Keyword search on "name": report each line of the records that contains it.

═════ Information

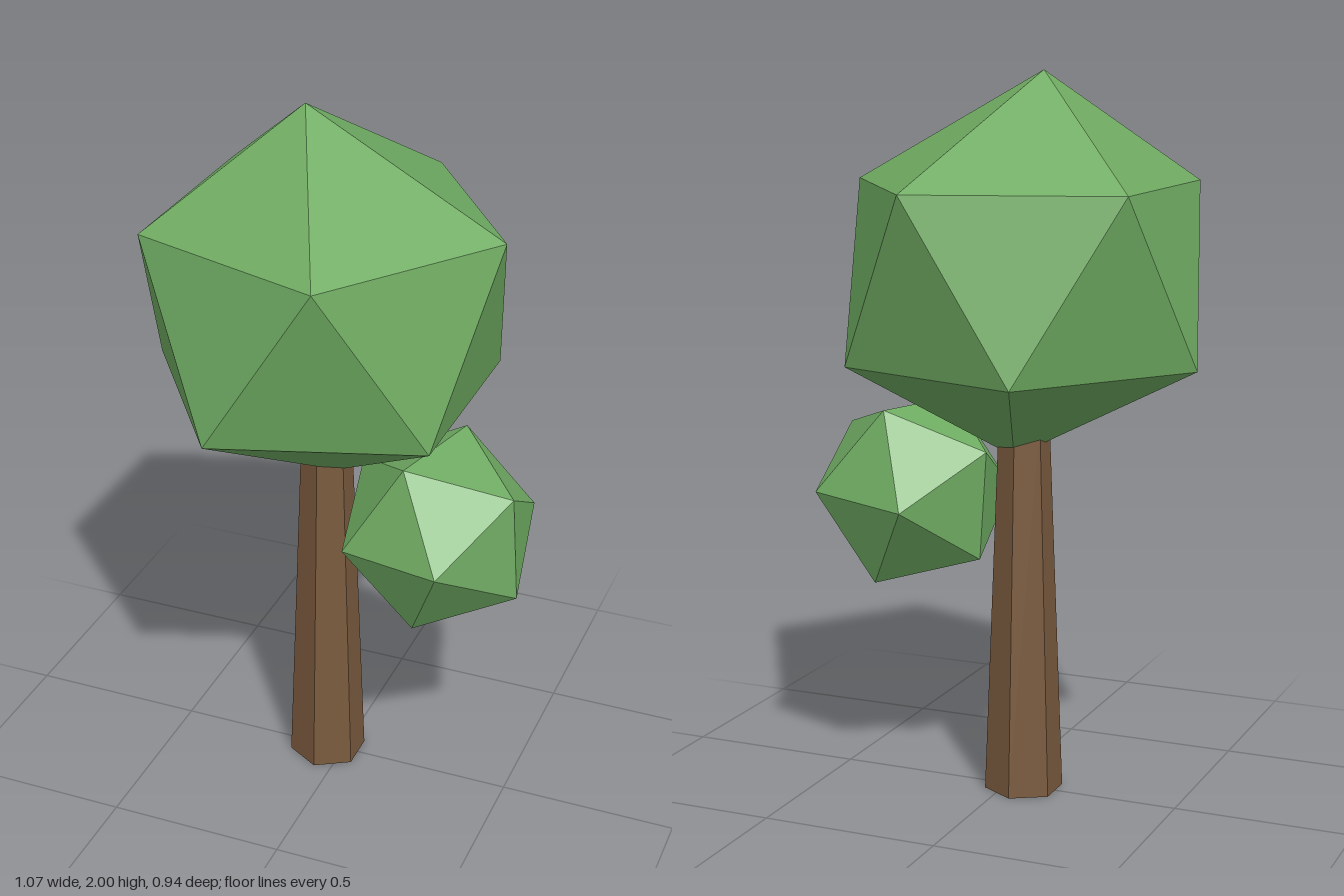
import * as THREE from 'three';

const leaf = new THREE.MeshStandardMaterial({ color: 0x6fab62 });
leaf.name = 'leaf green';
const bark = new THREE.MeshStandardMaterial({ color: 0x7a5a3e });
bark.name = 'bark brown';

const TRUNK_X = -0.05;

// Twenty-sided crown: two five-point rings with slightly offset tips
function crownGeometry() {
  const r = 0.493;
  const ring = (y, turn) => Array.from({ length: 5 }, (_, i) => {
    const a = (i + turn) * Math.PI * 2 / 5;
    return [TRUNK_X + r * Math.cos(a), y, r * Math.sin(a)];
  });
  const top = [-0.105, 2, 0], bottom = [-0.02, 0.95, 0];
  const upper = ring(1.7, 0), lower = ring(1.22, 0.5);
  const points = [];
  for (let i = 0; i < 5; i++) {
    const j = (i + 1) % 5;
    points.push(top, upper[j], upper[i]);
    points.push(upper[i], upper[j], lower[i]);
    points.push(upper[j], lower[j], lower[i]);
    points.push(bottom, lower[i], lower[j]);
  }
  const geometry = new THREE.BufferGeometry();
  geometry.setAttribute('position', new THREE.Float32BufferAttribute(points.flat(), 3));
  geometry.computeVertexNormals();
  return geometry;
}

export function createModel() {
  const tree = new THREE.Group();
  tree.name = 'tree';
  const add = (name, geometry, material) => {
    const mesh = new THREE.Mesh(geometry, material);
    mesh.name = name;
    tree.add(mesh);
    return mesh;
  };

  // Tapered six-sided trunk, running up into the crown
  const height = 1.06;
  const trunkGeometry = new THREE.CylinderGeometry(0.07, 0.11, height, 6).toNonIndexed();
  trunkGeometry.computeVertexNormals();
  add('trunk', trunkGeometry, bark).position.set(TRUNK_X, height / 2, 0);

  add('crown', crownGeometry(), leaf);

  // Small side clump, tilted by aligning one of its edges
  const clump = add('sideClump', new THREE.IcosahedronGeometry(0.289, 0), leaf);
  const edge = new THREE.Vector3(-0.02, 0.302, 0).normalize();
  const outward = new THREE.Vector3(0.237, 0.014, 0.063);
  outward.addScaledVector(edge, -outward.dot(edge)).normalize();
  const side = new THREE.Vector3().crossVectors(edge, outward);
  clump.quaternion.setFromRotationMatrix(new THREE.Matrix4().makeBasis(edge, outward, side));
  clump.position.set(0.283, 0.833, 0);

  return tree;
}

══════════

## Response box
leaf.name = 'leaf green';
bark.name = 'bark brown';
  tree.name = 'tree';
  const add = (name, geometry, material) => {
    mesh.name = name;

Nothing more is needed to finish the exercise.